A useful practice is to go back after a few months of blog posting and read what you have written. Do the daily accretions add up to anything? Then comes the time to face the possibility of embracing a purpose greater than overcoming old self-defeating habits.

9/16/2010

The dirty secret of organic foods

This is a secret I've kept for over ten years now, but not because it's much of a secret or because I want to keep it. It is a bit of information that is difficult to convey with an appropriate sense of importance. Maybe someone else will pick up the ball and run with it, and forgive me my lack of evangelical zeal.

The U.S. Department of Agriculture has generated and accumulated data on the nutritional composition of grains and produce since well before WWII, and the data is all publicly available. If you compare the nutritional contents of various farm products from 1950, you will notice the major vitamins and minerals were present at about twice the concentration as they were for similar food items in the year 2000.

There's not much to argue about with this observation. Look a the data and you can easily see for yourself that the nutritional composition of commercially grown food is one-half now compared to what it was fifty years ago.

My explanation for this is simple, and it may even be accurate. Traditional farming practices were quickly abandoned after World War II when cheap nitrogen, phosphorus and potassium (NPK) fertilizers became available due to surplus chemical factory capacity after the national need to produce high explosives abated. Industry switched from making chemicals for bombs to making chemicals for fertilizers.

Although NPK fertilizers are very good for growing plants, they do nothing to replenish other chemical and elemental components of soil that are very good for human health. Every growing season the crops sucked iron, calcium, chromium, selenium, and magnesium out of the soil, and no thought was given to replacing these and other minerals.

Elemental minerals, however, are the essential building blocks for the more complex vitamin compounds. In the right conditional and with the right minerals present in the soil, plants produce an abundance of chemical compounds that are good for people to eat, but don't seem to be necessary for the plant's own survival. If the basic elements needed for producing a certain vitamin are lacking in the soil, the plant simply does not produce as much of that vitamin.

The plant itself does not seem to suffer from these mineral shortages.

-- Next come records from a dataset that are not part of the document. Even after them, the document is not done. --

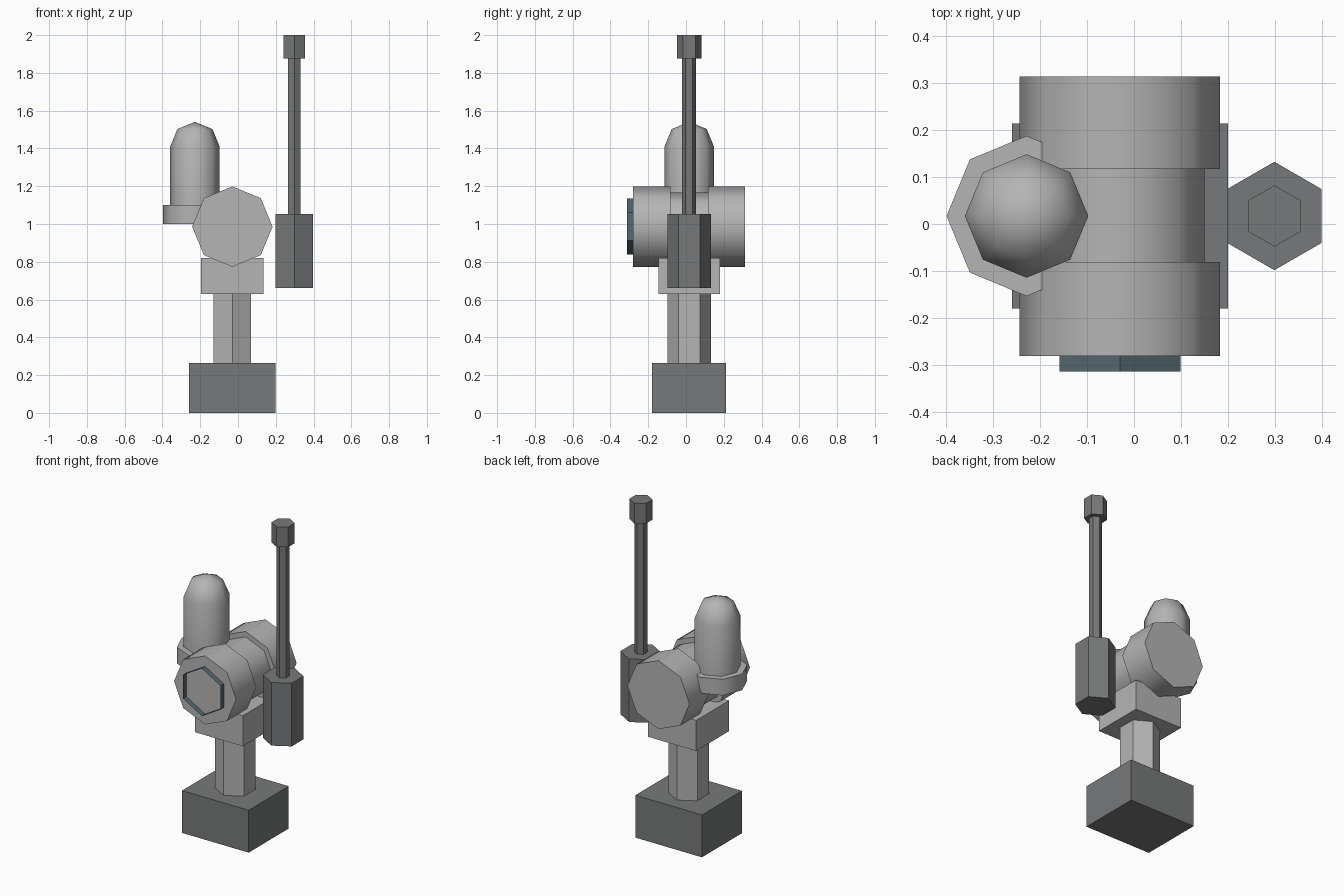
import bpy, bmesh, math

if "Cube" in bpy.data.objects:
    bpy.data.objects.remove(bpy.data.objects["Cube"])

CX, CY = -0.03, 0.017      # axis of the stand


def material(name, rgb):
    m = bpy.data.materials.new(name)
    m.diffuse_color = (*rgb, 1)
    m.use_nodes = True
    m.node_tree.nodes["Principled BSDF"].inputs["Base Color"].default_value = m.diffuse_color
    return m


LIGHT = material("light grey", (0.46, 0.46, 0.46))
DARK = material("dark grey", (0.185, 0.19, 0.192))
SLATE = material("slate blue", (0.09, 0.14, 0.165))


def finish(name, bm, mat, smooth):
    mesh = bpy.data.meshes.new(name)
    bm.to_mesh(mesh)
    bm.free()
    mesh.materials.append(mat)
    ob = bpy.data.objects.new(name, mesh)
    bpy.context.collection.objects.link(ob)
    if smooth:
        bpy.ops.object.select_all(action='DESELECT')
        ob.select_set(True)
        bpy.context.view_layer.objects.active = ob
        bpy.ops.object.shade_smooth_by_angle(angle=math.radians(60))
    return ob


def box(name, size, z0, z1, mat):
    bm = bmesh.new()
    bmesh.ops.create_cube(bm, size=1)
    for v in bm.verts:
        v.co = (CX + v.co.x * size[0], CY + v.co.y * size[1],
                (z0 + z1) / 2 + v.co.z * (z1 - z0))
    return finish(name, bm, mat, False)


def lathe(name, profile, sides, centre, mat, axis='Z', phase=0.0,
          smooth=False, caps=True):
    """Spin (radius, height) pairs; centre is (x, y) for Z or (x, z) for Y."""
    bm = bmesh.new()
    rings = []
    for r, h in profile:
        ring = []
        for i in range(1 if r == 0 else sides):
            a = math.radians(phase) + i * math.tau / sides
            u, v = r * math.cos(a), r * math.sin(a)
            co = ((centre[0] + u, centre[1] + v, h) if axis == 'Z'
                  else (centre[0] + u, h, centre[1] - v))
            ring.append(bm.verts.new(co))
        rings.append(ring)
    for a, b in zip(rings, rings[1:]):
        for i in range(sides):
            j = (i + 1) % sides
            if len(b) == 1:
                bm.faces.new((a[i], a[j], b[0]))
            else:
                bm.faces.new((a[i], a[j], b[j], b[i]))
    if caps:
        bm.faces.new(rings[0][::-1])
        if len(rings[-1]) > 1:
            bm.faces.new(rings[-1])
    return finish(name, bm, mat, smooth)


# Stand
box("base", (0.458, 0.392), 0.0, 0.263, DARK)
lathe("column", [(0.115, 0.263), (0.115, 0.63)], 6, (CX, CY), LIGHT, phase=30)
box("head_block", (0.33, 0.324), 0.63, 0.82, LIGHT)

# Horizontal drum with a recessed waist
lathe("drum", [(0.213, -0.28), (0.213, -0.081), (0.18, -0.081),
               (0.18, 0.117), (0.213, 0.117), (0.213, 0.313)],
      8, (CX, 0.986), LIGHT, axis='Y', smooth=True)

# Thin open hexagonal rim on the front of the drum
lathe("front_rim", [(0.148, -0.313), (0.148, -0.28)], 6, (CX, 0.986), SLATE,
      axis='Y', phase=30, caps=False)

# Domed canister and its collar on the left
R = 0.131
dome = [(R * math.cos(t), 1.41 + R * math.sin(t)) for t in (0, math.pi / 4)]
lathe("canister", [(R, 1.05)] + dome + [(0, 1.41 + R)], 8, (-0.228, CY), LIGHT,
      smooth=True)
lathe("collar", [(0.17, 1.0), (0.17, 1.1)], 8, (-0.228, CY), LIGHT, smooth=True)

# Hexagonal antenna on the right
for name, r, z0, z1 in (("antenna_body", 0.115, 0.66, 1.052),
                        ("antenna_rod", 0.037, 1.052, 1.875),
                        ("antenna_tip", 0.065, 1.875, 2.0)):
    lathe(name, [(r, z0), (r, z1)], 6, (0.298, CY), DARK, phase=30)
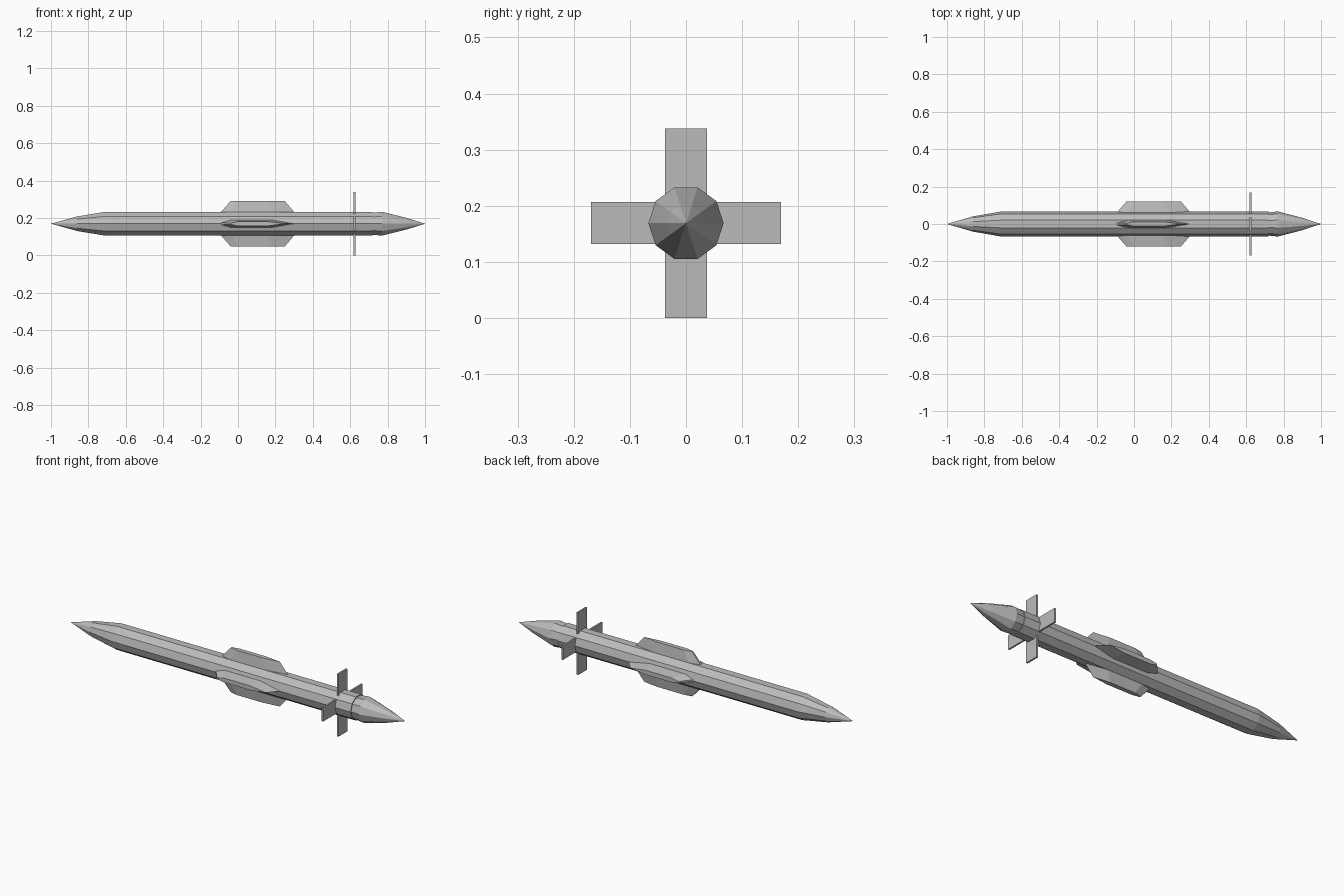
import bpy, bmesh, math
from mathutils import Matrix, Vector

cube = bpy.data.objects.get("Cube")
if cube:
    bpy.data.objects.remove(cube, do_unlink=True)

AXIS_Z = 0.169
SIDES = 10

grey = bpy.data.materials.new("light_grey")
grey.use_nodes = True
grey.diffuse_color = (0.5, 0.5, 0.5, 1)
grey.node_tree.nodes["Principled BSDF"].inputs["Base Color"].default_value = grey.diffuse_color


def finish(name, bm):
    bmesh.ops.recalc_face_normals(bm, faces=bm.faces)
    mesh = bpy.data.meshes.new(name)
    bm.to_mesh(mesh)
    bm.free()
    mesh.materials.append(grey)
    obj = bpy.data.objects.new(name, mesh)
    obj.location.z = AXIS_Z
    bpy.context.collection.objects.link(obj)
    return obj


def loft(bm, loops):
    """Skin matching loops of points and cap both ends."""
    rings = [[bm.verts.new(p) for p in loop] for loop in loops]
    for a, b in zip(rings, rings[1:]):
        for i in range(len(a)):
            j = (i + 1) % len(a)
            bm.faces.new((a[i], a[j], b[j], b[i]))
    bm.faces.new(rings[0])
    bm.faces.new(rings[-1])


def turned(name, profile):
    """Faceted solid around the x axis from (x, radius) pairs."""
    bm = bmesh.new()
    angles = [math.tau * i / SIDES for i in range(SIDES)]
    loft(bm, [[(x, r * math.cos(a), r * math.sin(a)) for a in angles] for x, r in profile])
    bmesh.ops.remove_doubles(bm, verts=bm.verts, dist=0.0005)
    return finish(name, bm)


# Long body with pointed nose, and the tail cone behind it
turned("body", [(-1, 0), (-0.86, 0.041), (-0.71, 0.067), (0.72, 0.067), (0.72, 0)])
turned("tail_cone", [(0.71, 0), (0.72, 0.062), (0.77, 0.067), (0.9, 0.033), (1, 0)])


# Hexagonal wing section at a given height
def wing_section(front, back, half, height):
    length = back - front
    shape = [(0, 0.3), (0.15, 1), (0.68, 1), (1, 0), (0.68, -1), (0.15, -1), (0, -0.3)]
    return [(front + u * length, v * half, height) for u, v in shape]


for i, side in enumerate(("top", "right", "bottom", "left")):
    turn = Matrix.Rotation(i * math.pi / 2, 4, 'X')

    # Swept mid-body wings
    bm = bmesh.new()
    loft(bm, [wing_section(-0.1, 0.31, 0.022, 0.052),
              wing_section(-0.04, 0.25, 0.012, 0.121)])
    bm.transform(turn)
    finish(side + "_wing", bm)

    # Flat tail paddles set square across the axis
    bm = bmesh.new()
    bmesh.ops.create_cube(bm, size=1)
    bm.transform(turn @ Matrix.Translation((0.623, 0, 0.107))
                 @ Matrix.Diagonal((0.009, 0.075, 0.124, 1)))
    finish(side + "_tail_paddle", bm)
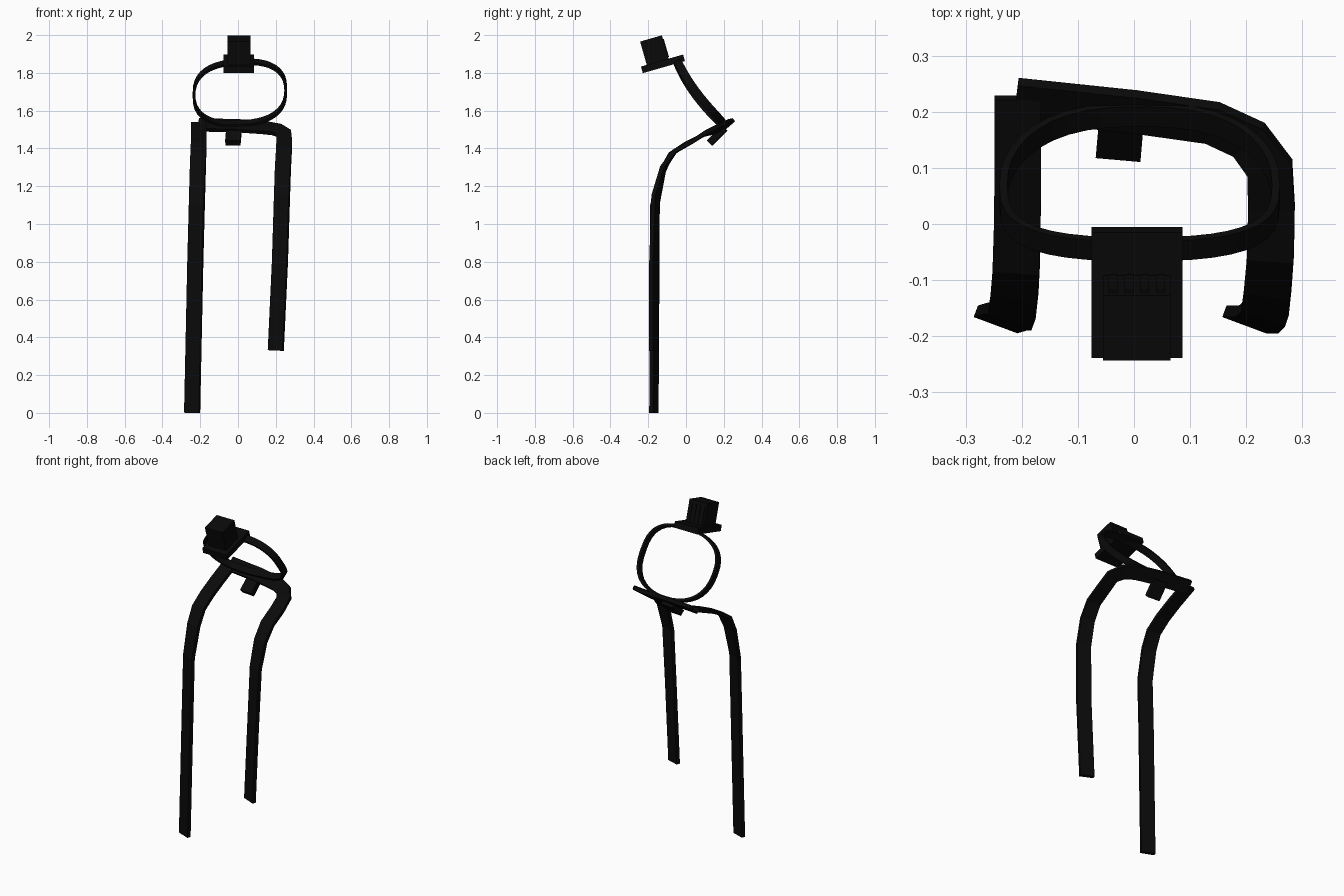
import bpy, math
from mathutils import Vector

cube = bpy.data.objects.get("Cube")
if cube:
    bpy.data.objects.remove(cube, do_unlink=True)

black = bpy.data.materials.new("matte_black")
black.use_nodes = True
colour = (0.003, 0.003, 0.003, 1)
black.diffuse_color = colour
bsdf = next(n for n in black.node_tree.nodes if n.type == 'BSDF_PRINCIPLED')
bsdf.inputs["Base Color"].default_value = colour


def ribbon(name, points, width, thick, across, closed=False):
    """Sweep a flat rectangular section along a path; across gives its width direction."""
    pts = [Vector(p) for p in points]
    n = len(pts)
    verts, faces = [], []
    for i, p in enumerate(pts):
        before = pts[i - 1] if closed or i > 0 else p
        after = pts[(i + 1) % n] if closed or i < n - 1 else p
        t = ((after - p).normalized() + (p - before).normalized()).normalized()
        w = across(p, t).normalized()
        d = t.cross(w).normalized()
        for a, b in ((-1, -1), (1, -1), (1, 1), (-1, 1)):
            verts.append(p + w * (a * width / 2) + d * (b * thick / 2))
    for i in range(n if closed else n - 1):
        r, s = 4 * i, 4 * ((i + 1) % n)
        for k in range(4):
            m = (k + 1) % 4
            faces.append((r + k, r + m, s + m, s + k))
    if not closed:
        last = 4 * (n - 1)
        faces += [(3, 2, 1, 0), tuple(last + k for k in range(4))]
    mesh = bpy.data.meshes.new(name)
    mesh.from_pydata(verts, [], faces)
    mesh.materials.append(black)
    obj = bpy.data.objects.new(name, mesh)
    bpy.context.collection.objects.link(obj)
    return obj


def box(name, centre, size, tilt, turn=0):
    bpy.ops.mesh.primitive_cube_add(size=1, location=centre,
                                    rotation=(math.radians(tilt), 0, math.radians(turn)))
    obj = bpy.context.object
    obj.name = name
    obj.scale = size
    obj.data.materials.append(black)
    return obj


# Straps lie flat on the shoulders, then turn to hang down the chest
def strap_across(p, t):
    u = min(1, max(0, (p.z - 1.1) / 0.35))
    facing = Vector((-0.35, -0.94, 0)).lerp(Vector((0, -0.65, 0.76)), u)
    return t.cross(facing)


ribbon("right_strap", [
    (-.207, .225, 1.53), (-.207, .1, 1.475), (-.208, 0, 1.425), (-.21, -.08, 1.37),
    (-.213, -.125, 1.28), (-.218, -.165, 1.1), (-.226, -.165, .8), (-.243, -.17, 0),
], 0.083, 0.022, strap_across)

ribbon("neck_and_left_strap", [
    (-.21, .222, 1.525), (0, .2, 1.52), (.14, .18, 1.51), (.205, .15, 1.5),
    (.242, .1, 1.48), (.245, .03, 1.435), (.243, -.06, 1.385), (.238, -.12, 1.3),
    (.233, -.16, 1.15), (.222, -.17, .8), (.2, -.17, .33),
], 0.083, 0.022, strap_across)


# Tilted rounded hoop
def soft(v):
    return math.copysign(abs(v) ** 0.8, v)


hoop = []
steps = 40
for i in range(steps):
    a = math.tau * i / steps
    c, s = soft(math.cos(a)), soft(math.sin(a))
    hoop.append((0.01 + 0.243 * c, 0.05 - 0.12 * s + 0.025 * s * s,
                 1.695 + 0.163 * s + 0.012 * c))
hoop_band = ribbon("hoop", hoop, 0.042, 0.014,
                   lambda p, t: Vector((0, 0.84, 0.54)), closed=True)
hoop_band.data.shade_smooth()
bpy.context.view_layer.objects.active = hoop_band
hoop_band.select_set(True)
bpy.ops.object.shade_smooth_by_angle()

# Small tab below the neck band
box("neck_tab", (-.024, .165, 1.468), (.08, .11, .035), 45, -5)

# Boxy housing on its base plate, with shallow ribs at the rear
tilt = 16
box("base_plate", (.005, -.122, 1.848), (.162, .232, .036), tilt)
box("housing", (.005, -.166, 1.915), (.12, .12, .14), tilt)
for k in range(4):
    box(f"housing_rib_{k}", (-.037 + k * .028, -.107, 1.932), (.016, .006, .1), tilt)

There seems to be some vague sense which nags us that there's something not quite right about the food supply, when we stop long enough to think about it. The organic food movement is a symptom of this foreboding, but I think they threw out the baby with the bathwater when "organic" is defined to exclude NPK fertilizers.

Doing that makes organic foods much more expensive without making it more safe or more nutritious. Nitrogen, phosphorus and potassium are about as natural as it gets.